# [Exercise goal]
Print each record below word for word.

• • • • • • •

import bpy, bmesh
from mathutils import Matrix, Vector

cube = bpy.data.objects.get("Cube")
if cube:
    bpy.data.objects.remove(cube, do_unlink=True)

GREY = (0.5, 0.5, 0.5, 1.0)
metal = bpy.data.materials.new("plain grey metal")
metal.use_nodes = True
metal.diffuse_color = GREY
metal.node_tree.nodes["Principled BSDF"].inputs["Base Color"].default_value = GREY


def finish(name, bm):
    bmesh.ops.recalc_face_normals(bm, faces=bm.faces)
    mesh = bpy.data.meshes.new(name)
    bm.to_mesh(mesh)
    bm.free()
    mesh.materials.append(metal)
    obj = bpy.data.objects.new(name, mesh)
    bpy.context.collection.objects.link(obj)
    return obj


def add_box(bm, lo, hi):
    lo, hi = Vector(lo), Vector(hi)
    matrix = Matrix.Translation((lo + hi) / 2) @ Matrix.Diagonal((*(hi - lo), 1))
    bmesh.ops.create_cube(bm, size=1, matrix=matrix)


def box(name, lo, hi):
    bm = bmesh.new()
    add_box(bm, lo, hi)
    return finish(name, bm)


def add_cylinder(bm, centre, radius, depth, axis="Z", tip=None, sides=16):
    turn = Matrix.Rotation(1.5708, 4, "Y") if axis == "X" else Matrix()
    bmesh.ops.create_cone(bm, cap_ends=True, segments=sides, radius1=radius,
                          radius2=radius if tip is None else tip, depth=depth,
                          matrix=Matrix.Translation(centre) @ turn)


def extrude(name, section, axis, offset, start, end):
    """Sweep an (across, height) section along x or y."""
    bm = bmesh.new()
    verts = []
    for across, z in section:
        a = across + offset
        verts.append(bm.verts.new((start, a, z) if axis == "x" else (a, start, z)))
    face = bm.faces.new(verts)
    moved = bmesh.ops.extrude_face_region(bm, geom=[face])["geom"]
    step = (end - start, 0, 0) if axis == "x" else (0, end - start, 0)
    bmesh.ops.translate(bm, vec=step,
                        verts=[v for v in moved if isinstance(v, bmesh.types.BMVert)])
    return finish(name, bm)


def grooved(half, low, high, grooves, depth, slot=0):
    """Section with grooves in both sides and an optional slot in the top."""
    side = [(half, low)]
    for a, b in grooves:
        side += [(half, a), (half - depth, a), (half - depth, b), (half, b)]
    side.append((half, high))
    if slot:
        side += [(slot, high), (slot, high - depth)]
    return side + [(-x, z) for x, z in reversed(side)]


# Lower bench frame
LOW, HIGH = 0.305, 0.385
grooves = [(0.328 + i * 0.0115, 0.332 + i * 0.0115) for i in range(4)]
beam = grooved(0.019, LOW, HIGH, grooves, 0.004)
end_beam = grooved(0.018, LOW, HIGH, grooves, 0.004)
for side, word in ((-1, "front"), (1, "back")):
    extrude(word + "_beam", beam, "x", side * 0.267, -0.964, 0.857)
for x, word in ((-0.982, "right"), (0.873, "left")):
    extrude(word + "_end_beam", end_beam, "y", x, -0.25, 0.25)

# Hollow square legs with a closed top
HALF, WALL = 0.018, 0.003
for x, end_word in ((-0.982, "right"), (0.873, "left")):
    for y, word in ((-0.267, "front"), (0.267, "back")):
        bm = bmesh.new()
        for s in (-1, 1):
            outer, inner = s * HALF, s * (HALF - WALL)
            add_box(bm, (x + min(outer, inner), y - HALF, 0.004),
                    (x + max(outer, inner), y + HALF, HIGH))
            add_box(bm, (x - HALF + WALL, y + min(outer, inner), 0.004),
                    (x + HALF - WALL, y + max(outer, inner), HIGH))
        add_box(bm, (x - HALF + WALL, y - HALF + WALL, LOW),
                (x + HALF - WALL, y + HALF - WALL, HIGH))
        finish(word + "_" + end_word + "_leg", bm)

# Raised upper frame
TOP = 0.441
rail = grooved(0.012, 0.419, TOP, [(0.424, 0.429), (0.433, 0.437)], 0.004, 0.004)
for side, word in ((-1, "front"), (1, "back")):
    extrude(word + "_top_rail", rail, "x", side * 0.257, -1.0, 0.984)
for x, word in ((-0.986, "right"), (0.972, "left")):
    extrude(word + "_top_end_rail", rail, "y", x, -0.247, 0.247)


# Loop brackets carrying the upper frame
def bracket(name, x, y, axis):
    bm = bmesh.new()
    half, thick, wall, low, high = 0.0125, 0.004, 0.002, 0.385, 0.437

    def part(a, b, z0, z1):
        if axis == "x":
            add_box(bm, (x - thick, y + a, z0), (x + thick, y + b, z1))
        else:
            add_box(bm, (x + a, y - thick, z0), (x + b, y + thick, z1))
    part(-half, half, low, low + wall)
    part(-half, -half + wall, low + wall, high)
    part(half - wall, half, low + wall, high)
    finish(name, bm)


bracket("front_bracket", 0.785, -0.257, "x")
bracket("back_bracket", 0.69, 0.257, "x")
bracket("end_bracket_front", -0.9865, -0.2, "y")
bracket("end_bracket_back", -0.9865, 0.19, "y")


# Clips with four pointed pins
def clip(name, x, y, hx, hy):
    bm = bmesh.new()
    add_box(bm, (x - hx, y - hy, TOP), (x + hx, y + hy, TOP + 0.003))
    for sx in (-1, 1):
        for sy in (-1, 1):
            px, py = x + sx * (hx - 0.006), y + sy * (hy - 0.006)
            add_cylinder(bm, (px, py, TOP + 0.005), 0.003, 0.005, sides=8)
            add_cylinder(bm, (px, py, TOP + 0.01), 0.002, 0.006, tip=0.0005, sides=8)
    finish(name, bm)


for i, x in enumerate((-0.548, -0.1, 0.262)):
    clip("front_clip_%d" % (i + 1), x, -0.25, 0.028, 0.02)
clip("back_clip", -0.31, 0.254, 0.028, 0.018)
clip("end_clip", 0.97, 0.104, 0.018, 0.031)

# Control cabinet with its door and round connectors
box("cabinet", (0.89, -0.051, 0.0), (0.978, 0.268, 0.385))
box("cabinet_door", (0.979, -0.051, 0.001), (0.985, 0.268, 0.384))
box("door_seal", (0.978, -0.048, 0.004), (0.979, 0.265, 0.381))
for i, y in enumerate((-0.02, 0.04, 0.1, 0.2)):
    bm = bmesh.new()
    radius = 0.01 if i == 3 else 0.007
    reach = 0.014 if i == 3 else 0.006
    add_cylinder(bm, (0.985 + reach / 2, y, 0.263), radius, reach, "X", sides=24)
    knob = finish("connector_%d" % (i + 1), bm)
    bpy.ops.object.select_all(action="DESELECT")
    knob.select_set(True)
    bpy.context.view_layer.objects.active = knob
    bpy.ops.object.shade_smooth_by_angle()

• • • • • • •

# [Your response]
import bpy, bmesh
from mathutils import Matrix, Vector

cube = bpy.data.objects.get("Cube")
if cube:
    bpy.data.objects.remove(cube, do_unlink=True)

GREY = (0.5, 0.5, 0.5, 1.0)
metal = bpy.data.materials.new("plain grey metal")
metal.use_nodes = True
metal.diffuse_color = GREY
metal.node_tree.nodes["Principled BSDF"].inputs["Base Color"].default_value = GREY


def finish(name, bm):
    bmesh.ops.recalc_face_normals(bm, faces=bm.faces)
    mesh = bpy.data.meshes.new(name)
    bm.to_mesh(mesh)
    bm.free()
    mesh.materials.append(metal)
    obj = bpy.data.objects.new(name, mesh)
    bpy.context.collection.objects.link(obj)
    return obj


def add_box(bm, lo, hi):
    lo, hi = Vector(lo), Vector(hi)
    matrix = Matrix.Translation((lo + hi) / 2) @ Matrix.Diagonal((*(hi - lo), 1))
    bmesh.ops.create_cube(bm, size=1, matrix=matrix)


def box(name, lo, hi):
    bm = bmesh.new()
    add_box(bm, lo, hi)
    return finish(name, bm)


def add_cylinder(bm, centre, radius, depth, axis="Z", tip=None, sides=16):
    turn = Matrix.Rotation(1.5708, 4, "Y") if axis == "X" else Matrix()
    bmesh.ops.create_cone(bm, cap_ends=True, segments=sides, radius1=radius,
                          radius2=radius if tip is None else tip, depth=depth,
                          matrix=Matrix.Translation(centre) @ turn)


def extrude(name, section, axis, offset, start, end):
    """Sweep an (across, height) section along x or y."""
    bm = bmesh.new()
    verts = []
    for across, z in section:
        a = across + offset
        verts.append(bm.verts.new((start, a, z) if axis == "x" else (a, start, z)))
    face = bm.faces.new(verts)
    moved = bmesh.ops.extrude_face_region(bm, geom=[face])["geom"]
    step = (end - start, 0, 0) if axis == "x" else (0, end - start, 0)
    bmesh.ops.translate(bm, vec=step,
                        verts=[v for v in moved if isinstance(v, bmesh.types.BMVert)])
    return finish(name, bm)


def grooved(half, low, high, grooves, depth, slot=0):
    """Section with grooves in both sides and an optional slot in the top."""
    side = [(half, low)]
    for a, b in grooves:
        side += [(half, a), (half - depth, a), (half - depth, b), (half, b)]
    side.append((half, high))
    if slot:
        side += [(slot, high), (slot, high - depth)]
    return side + [(-x, z) for x, z in reversed(side)]


# Lower bench frame
LOW, HIGH = 0.305, 0.385
grooves = [(0.328 + i * 0.0115, 0.332 + i * 0.0115) for i in range(4)]
beam = grooved(0.019, LOW, HIGH, grooves, 0.004)
end_beam = grooved(0.018, LOW, HIGH, grooves, 0.004)
for side, word in ((-1, "front"), (1, "back")):
    extrude(word + "_beam", beam, "x", side * 0.267, -0.964, 0.857)
for x, word in ((-0.982, "right"), (0.873, "left")):
    extrude(word + "_end_beam", end_beam, "y", x, -0.25, 0.25)

# Hollow square legs with a closed top
HALF, WALL = 0.018, 0.003
for x, end_word in ((-0.982, "right"), (0.873, "left")):
    for y, word in ((-0.267, "front"), (0.267, "back")):
        bm = bmesh.new()
        for s in (-1, 1):
            outer, inner = s * HALF, s * (HALF - WALL)
            add_box(bm, (x + min(outer, inner), y - HALF, 0.004),
                    (x + max(outer, inner), y + HALF, HIGH))
            add_box(bm, (x - HALF + WALL, y + min(outer, inner), 0.004),
                    (x + HALF - WALL, y + max(outer, inner), HIGH))
        add_box(bm, (x - HALF + WALL, y - HALF + WALL, LOW),
                (x + HALF - WALL, y + HALF - WALL, HIGH))
        finish(word + "_" + end_word + "_leg", bm)

# Raised upper frame
TOP = 0.441
rail = grooved(0.012, 0.419, TOP, [(0.424, 0.429), (0.433, 0.437)], 0.004, 0.004)
for side, word in ((-1, "front"), (1, "back")):
    extrude(word + "_top_rail", rail, "x", side * 0.257, -1.0, 0.984)
for x, word in ((-0.986, "right"), (0.972, "left")):
    extrude(word + "_top_end_rail", rail, "y", x, -0.247, 0.247)


# Loop brackets carrying the upper frame
def bracket(name, x, y, axis):
    bm = bmesh.new()
    half, thick, wall, low, high = 0.0125, 0.004, 0.002, 0.385, 0.437

    def part(a, b, z0, z1):
        if axis == "x":
            add_box(bm, (x - thick, y + a, z0), (x + thick, y + b, z1))
        else:
            add_box(bm, (x + a, y - thick, z0), (x + b, y + thick, z1))
    part(-half, half, low, low + wall)
    part(-half, -half + wall, low + wall, high)
    part(half - wall, half, low + wall, high)
    finish(name, bm)


bracket("front_bracket", 0.785, -0.257, "x")
bracket("back_bracket", 0.69, 0.257, "x")
bracket("end_bracket_front", -0.9865, -0.2, "y")
bracket("end_bracket_back", -0.9865, 0.19, "y")


# Clips with four pointed pins
def clip(name, x, y, hx, hy):
    bm = bmesh.new()
    add_box(bm, (x - hx, y - hy, TOP), (x + hx, y + hy, TOP + 0.003))
    for sx in (-1, 1):
        for sy in (-1, 1):
            px, py = x + sx * (hx - 0.006), y + sy * (hy - 0.006)
            add_cylinder(bm, (px, py, TOP + 0.005), 0.003, 0.005, sides=8)
            add_cylinder(bm, (px, py, TOP + 0.01), 0.002, 0.006, tip=0.0005, sides=8)
    finish(name, bm)


for i, x in enumerate((-0.548, -0.1, 0.262)):
    clip("front_clip_%d" % (i + 1), x, -0.25, 0.028, 0.02)
clip("back_clip", -0.31, 0.254, 0.028, 0.018)
clip("end_clip", 0.97, 0.104, 0.018, 0.031)

# Control cabinet with its door and round connectors
box("cabinet", (0.89, -0.051, 0.0), (0.978, 0.268, 0.385))
box("cabinet_door", (0.979, -0.051, 0.001), (0.985, 0.268, 0.384))
box("door_seal", (0.978, -0.048, 0.004), (0.979, 0.265, 0.381))
for i, y in enumerate((-0.02, 0.04, 0.1, 0.2)):
    bm = bmesh.new()
    radius = 0.01 if i == 3 else 0.007
    reach = 0.014 if i == 3 else 0.006
    add_cylinder(bm, (0.985 + reach / 2, y, 0.263), radius, reach, "X", sides=24)
    knob = finish("connector_%d" % (i + 1), bm)
    bpy.ops.object.select_all(action="DESELECT")
    knob.select_set(True)
    bpy.context.view_layer.objects.active = knob
    bpy.ops.object.shade_smooth_by_angle()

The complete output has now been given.